• TASK INPUT
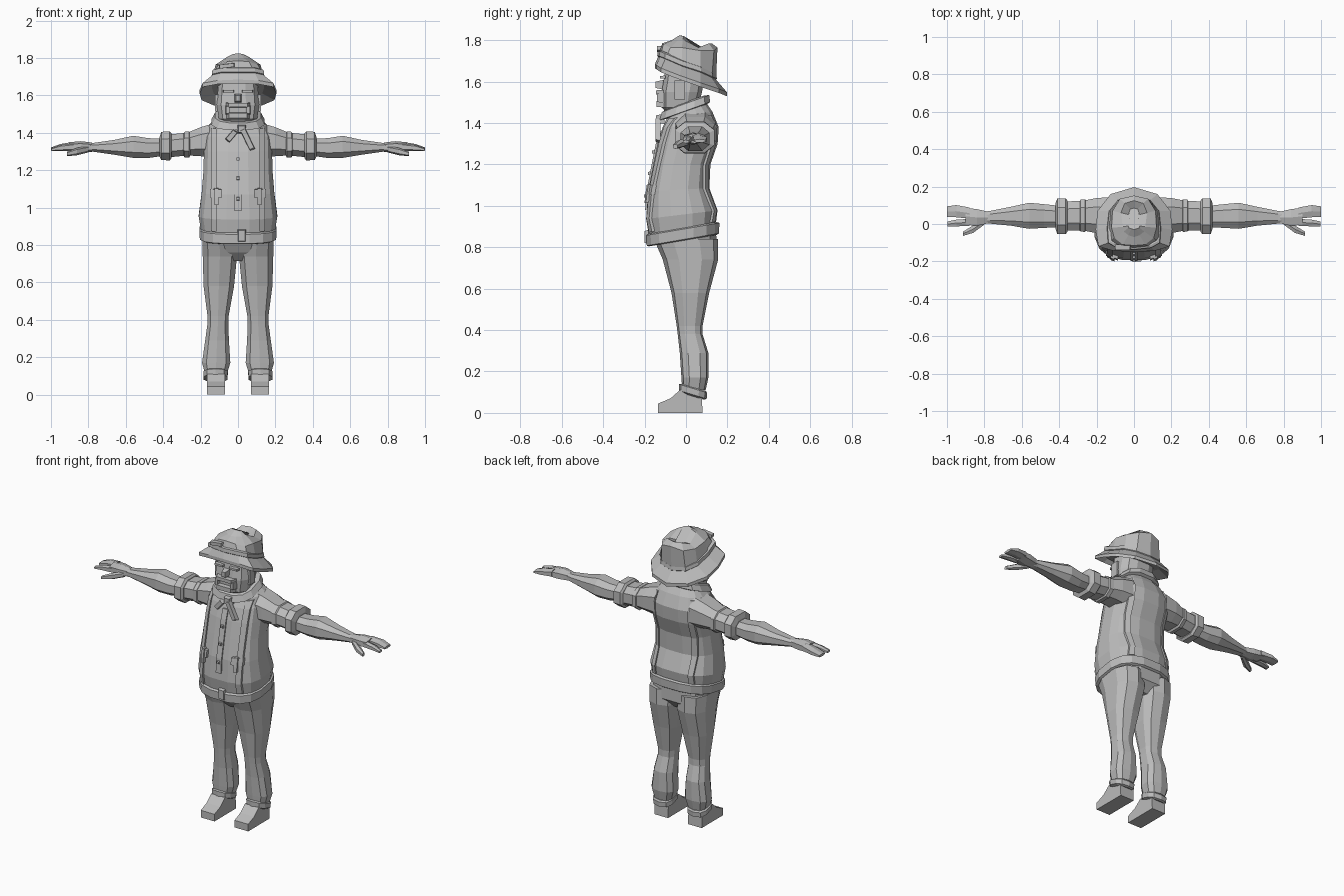
import bpy, bmesh, math
from mathutils import Vector

mat = bpy.data.materials.new("plain grey")
mat.diffuse_color = (0.5, 0.5, 0.5, 1)


def finish(name, bm):
    bmesh.ops.recalc_face_normals(bm, faces=bm.faces)
    me = bpy.data.meshes.new(name)
    bm.to_mesh(me)
    bm.free()
    me.materials.append(mat)
    ob = bpy.data.objects.new(name, me)
    bpy.context.collection.objects.link(ob)
    return ob


def loft(name, rings, cap=True):
    """Skin a series of equal-sized point rings."""
    bm = bmesh.new()
    vs = [[bm.verts.new(p) for p in r] for r in rings]
    n = len(rings[0])
    for a, b in zip(vs, vs[1:]):
        for i in range(n):
            j = (i + 1) % n
            bm.faces.new((a[i], a[j], b[j], b[i]))
    if cap:
        bm.faces.new(vs[0])
        bm.faces.new(vs[-1])
    return finish(name, bm)


def power(v, p):
    return math.copysign(abs(v) ** p, v)


def oval(n, a0, a1, b0, b1, p=0.75):
    """Rounded-box outline spanning a0..a1 and b0..b1."""
    out = []
    for i in range(n):
        t = 2 * math.pi * (i + 0.5) / n
        out.append(((a0 + a1) / 2 + (a1 - a0) / 2 * power(math.cos(t), p),
                    (b0 + b1) / 2 + (b1 - b0) / 2 * power(math.sin(t), p)))
    return out


def level(n, z, x0, x1, y0, y1, tilt=0.0, p=0.75):
    return [(x, y, z + tilt * y) for x, y in oval(n, x0, x1, y0, y1, p)]


def across(n, s, x, y0, y1, z0, z1, p=0.8):
    return [(s * x, y, z) for y, z in oval(n, y0, y1, z0, z1, p)]


def box(name, c, size, taper=1.0, tilt=0.0):
    """Block whose front (-y) face may be smaller and which may lean in xz."""
    hx, hy, hz = (v / 2 for v in size)
    ct, st = math.cos(tilt), math.sin(tilt)
    rings = []
    for y, k in ((hy, 1), (-hy, taper)):
        rings.append([(c[0] + k * (a * hx * ct - b * hz * st), c[1] + y,
                       c[2] + k * (a * hx * st + b * hz * ct))
                      for a, b in ((-1, -1), (1, -1), (1, 1), (-1, 1))])
    return loft(name, rings)


# Jacket body: z, tilt, front y, back y, half width
BODY = [(0.88, .17, -.18, .145, .20), (0.96, .12, -.195, .155, .213),
        (1.08, .05, -.185, .115, .197), (1.20, 0, -.16, .12, .187),
        (1.30, 0, -.14, .155, .185), (1.38, 0, -.115, .16, .182),
        (1.44, .1, -.09, .13, .155), (1.485, .3, -.075, .09, .10)]
loft("jacket", [level(16, z, -w, w, f, b, t) for z, t, f, b, w in BODY])


def on_body(x, z, side, off):
    """Point on the jacket surface at a given x and level; side -1 is front."""
    for a, b in zip(BODY, BODY[1:]):
        if z <= b[0]:
            break
    k = (z - a[0]) / (b[0] - a[0])
    _, t, f, bk, w = (u + (v - u) * k for u, v in zip(a, b))
    c = min(abs(x) / w, 0.97) ** (1 / 0.75)
    r = (1 - c * c) ** 0.375
    y = (f + bk) / 2 + side * ((bk - f) / 2 * r + off)
    return Vector((x, y, z + t * y))


def strip(name, x0, x1, zs, side, thick, drift=0.0):
    rings = []
    for i, z in enumerate(zs):
        d = drift * i / (len(zs) - 1)
        rings.append([on_body(x0 + d, z, side, -.02), on_body(x1 + d, z, side, -.02),
                      on_body(x1 + d, z, side, thick), on_body(x0 + d, z, side, thick)])
    loft(name, rings)


# Belt, buckle and hips
loft("belt", [level(16, z, -w, w, -.18 - d, .15 + d, .17)
              for z, w, d in ((.835, .195, .002), (.84, .207, .012),
                              (.89, .21, .014), (.897, .2, .002))])
box("belt_buckle", (.02, -.19, .85), (.045, .02, .07), .8)
loft("hips", [level(12, z, -w, w, f, b, .1) for z, w, f, b in
              ((.72, .08, -.06, .10), (.77, .185, -.11, .15), (.87, .195, -.17, .15))])

# Jacket front: placket, side bands, buttons, pockets
ZS = [.90, .96, 1.08, 1.20, 1.30, 1.38, 1.43]
strip("placket", -.018, .018, [1.0, 1.08, 1.2, 1.3, 1.36], -1, .006)
for z in (1.06, 1.16, 1.26):
    p = on_body(0, z, -1, .008)
    box("button", p, (.02, .016, .02), .7)
for s in (-1, 1):
    def pair(a, b):
        return (a, b) if s > 0 else (-b, -a)
    strip("front_band", *pair(.115, .145), ZS, -1, .010)
    strip("back_band", *pair(.115, .145), ZS, 1, .008)
    strip("pocket_flap", *pair(.085, .15), [1.065, 1.09, 1.105], -1, .016)
    strip("pocket_tab", *pair(.105, .125), [1.03, 1.06, 1.11], -1, .022)

    # Sleeve, rolled cuff and forearm: x, y range, z range
    loft("sleeve", [across(8, s, *r) for r in (
        (.12, -.06, .15, 1.26, 1.46), (.20, -.055, .145, 1.27, 1.435),
        (.27, -.04, .13, 1.275, 1.405), (.37, -.04, .125, 1.265, 1.395))])
    loft("sleeve_roll", [across(8, s, *r) for r in (
        (.255, -.04, .125, 1.275, 1.40), (.262, -.048, .138, 1.262, 1.412),
        (.285, -.046, .136, 1.264, 1.41), (.292, -.04, .125, 1.275, 1.40))])
    loft("cuff", [across(8, s, *r) for r in (
        (.355, -.045, .13, 1.26, 1.40), (.365, -.06, .143, 1.247, 1.413),
        (.41, -.06, .143, 1.25, 1.41), (.42, -.03, .115, 1.27, 1.38))])
    loft("forearm", [across(8, s, *r) for r in (
        (.39, -.02, .10, 1.275, 1.37), (.48, -.025, .11, 1.262, 1.375),
        (.56, -.03, .118, 1.262, 1.388), (.66, -.012, .095, 1.28, 1.365),
        (.77, .0, .072, 1.297, 1.348), (.80, .0, .068, 1.30, 1.345))])

    # Hand with two finger groups and a thumb
    loft("palm", [across(6, s, *r) for r in (
        (.78, .0, .07, 1.297, 1.348), (.84, -.015, .085, 1.295, 1.355),
        (.90, -.01, .092, 1.302, 1.35))])
    loft("fingers_rear", [across(6, s, *r) for r in (
        (.88, .025, .092, 1.305, 1.352), (.95, .032, .105, 1.305, 1.34),
        (1.0, .035, .098, 1.305, 1.322))])
    loft("fingers_front", [across(6, s, *r) for r in (
        (.88, -.012, .03, 1.302, 1.345), (.95, -.015, .025, 1.302, 1.335),
        (.998, -.016, .015, 1.302, 1.318))])
    loft("thumb", [across(6, s, *r) for r in (
        (.80, -.005, .03, 1.295, 1.33), (.86, -.05, -.005, 1.28, 1.32),
        (.915, -.065, -.04, 1.275, 1.298))])

    # Trouser leg with bagged shin and turned cuff
    def leg_ring(z, x0, x1, y0, y1, tilt=0.0):
        return [(s * x, y, zz) for x, y, zz in level(10, z, x0, x1, y0, y1, tilt)]
    loft("trouser_leg", [leg_ring(*r) for r in (
        (.84, .002, .195, -.155, .155), (.74, .002, .192, -.112, .155),
        (.58, .018, .187, -.07, .112), (.42, .048, .165, -.045, .08),
        (.38, .05, .165, -.04, .08), (.29, .046, .178, -.03, .108),
        (.17, .038, .195, -.022, .108), (.11, .058, .178, -.018, .095))])
    loft("trouser_cuff", [leg_ring(*r, -.3) for r in (
        (.135, .06, .178, -.02, .095), (.128, .052, .188, -.034, .102),
        (.098, .054, .186, -.034, .10), (.09, .07, .17, -.02, .088))])

    # Shoe from a side profile
    prof = [(-.135, 0), (.08, 0), (.075, .11), (-.03, .11), (-.075, .07), (-.135, .045)]
    loft("shoe", [[(s * (.118 + k * x), y, z) for y, z in prof]
                  for k, x in ((-1, .048), (1, .048))])

# Collar, neckerchief knot and tails
loft("collar", [level(12, z, -w, w, f, b, .36) for z, w, f, b in
                ((1.455, .12, -.10, .105), (1.46, .145, -.13, .12),
                 (1.495, .125, -.12, .115), (1.502, .10, -.09, .09))])
box("scarf_knot", (.02, -.125, 1.42), (.05, .04, .05), .7)
for x, tilt, h in ((-.035, -.7, .07), (.05, .45, .13)):
    box("scarf_tail", (x, -.135, 1.405 - h * .3), (.03, .025, h), .85, tilt)

# Head, nose, brow, moustache and beard
loft("head", [level(12, z, -w, w, f, b) for z, w, f, b in
              ((1.44, .065, -.09, .05), (1.475, .105, -.118, .06),
               (1.55, .117, -.12, .08), (1.61, .112, -.11, .09), (1.69, .105, -.10, .09))])
box("nose", (0, -.125, 1.585), (.04, .045, .05), .6)
box("moustache", (0, -.126, 1.548), (.13, .036, .026), .8)
box("beard", (0, -.118, 1.492), (.13, .05, .036), .75)
for s in (-1, 1):
    box("brow", (s * .05, -.112, 1.622), (.06, .025, .014), .9)
    box("mouth_side", (s * .055, -.122, 1.522), (.022, .036, .05), .8)
    box("sideburn", (s * .112, -.03, 1.56), (.02, .05, .09))


# Hat: rings given as half outlines from front to back
def halves(pts):
    return [Vector(p) for p in pts] + [Vector((-x, y, z)) for x, y, z in pts[-2:0:-1]]


edge = halves([(0, -.15, 1.685), (.11, -.143, 1.68), (.19, -.12, 1.665), (.205, -.03, 1.63),
               (.195, .07, 1.595), (.125, .16, 1.565), (0, .197, 1.55)])
base = halves([(0, -.135, 1.72), (.09, -.125, 1.72), (.135, -.10, 1.71), (.14, -.02, 1.675),
               (.13, .07, 1.645), (.085, .125, 1.62), (0, .145, 1.61)])
crown = halves([(0, -.115, 1.785), (.06, -.11, 1.78), (.105, -.075, 1.765), (.12, -.02, 1.765),
                (.115, .07, 1.75), (.075, .135, 1.75), (0, .152, 1.765)])
top = halves([(0, -.07, 1.80), (.03, -.06, 1.80), (.055, -.04, 1.80), (.06, -.015, 1.805),
              (.07, .06, 1.765), (.05, .11, 1.785), (0, .125, 1.785)])
ridge = halves([(0, -.03, 1.825), (.015, -.025, 1.823), (.03, -.02, 1.82), (.03, -.01, 1.82),
                (.03, .05, 1.76), (.02, .08, 1.765), (0, .085, 1.765)])
down = Vector((0, 0, -.02))
inner = [p * 1 + Vector((0, 0, -.035)) for p in base]
loft("hat", [inner, [p + down for p in edge], edge, base, crown, top, ridge])
band = [[Vector((p.x * k, p.y * k, p.z + h)) for p in base]
        for k, h in ((1.0, 0), (1.03, .004), (1.01, .026), (.93, .03))]
loft("hat_band", band)
box("hat_badge", (-.06, -.124, 1.758), (.085, .03, .022), .9, .12)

• WHAT THE TASK REQUIRES
What you give back must match the lines from the start of the records through the line that contains "rings.append([(c[0] + k", exactly, with the pictures left out.

• RESULT OF THE TASK
import bpy, bmesh, math
from mathutils import Vector

mat = bpy.data.materials.new("plain grey")
mat.diffuse_color = (0.5, 0.5, 0.5, 1)


def finish(name, bm):
    bmesh.ops.recalc_face_normals(bm, faces=bm.faces)
    me = bpy.data.meshes.new(name)
    bm.to_mesh(me)
    bm.free()
    me.materials.append(mat)
    ob = bpy.data.objects.new(name, me)
    bpy.context.collection.objects.link(ob)
    return ob


def loft(name, rings, cap=True):
    """Skin a series of equal-sized point rings."""
    bm = bmesh.new()
    vs = [[bm.verts.new(p) for p in r] for r in rings]
    n = len(rings[0])
    for a, b in zip(vs, vs[1:]):
        for i in range(n):
            j = (i + 1) % n
            bm.faces.new((a[i], a[j], b[j], b[i]))
    if cap:
        bm.faces.new(vs[0])
        bm.faces.new(vs[-1])
    return finish(name, bm)


def power(v, p):
    return math.copysign(abs(v) ** p, v)


def oval(n, a0, a1, b0, b1, p=0.75):
    """Rounded-box outline spanning a0..a1 and b0..b1."""
    out = []
    for i in range(n):
        t = 2 * math.pi * (i + 0.5) / n
        out.append(((a0 + a1) / 2 + (a1 - a0) / 2 * power(math.cos(t), p),
                    (b0 + b1) / 2 + (b1 - b0) / 2 * power(math.sin(t), p)))
    return out


def level(n, z, x0, x1, y0, y1, tilt=0.0, p=0.75):
    return [(x, y, z + tilt * y) for x, y in oval(n, x0, x1, y0, y1, p)]


def across(n, s, x, y0, y1, z0, z1, p=0.8):
    return [(s * x, y, z) for y, z in oval(n, y0, y1, z0, z1, p)]


def box(name, c, size, taper=1.0, tilt=0.0):
    """Block whose front (-y) face may be smaller and which may lean in xz."""
    hx, hy, hz = (v / 2 for v in size)
    ct, st = math.cos(tilt), math.sin(tilt)
    rings = []
    for y, k in ((hy, 1), (-hy, taper)):
        rings.append([(c[0] + k * (a * hx * ct - b * hz * st), c[1] + y,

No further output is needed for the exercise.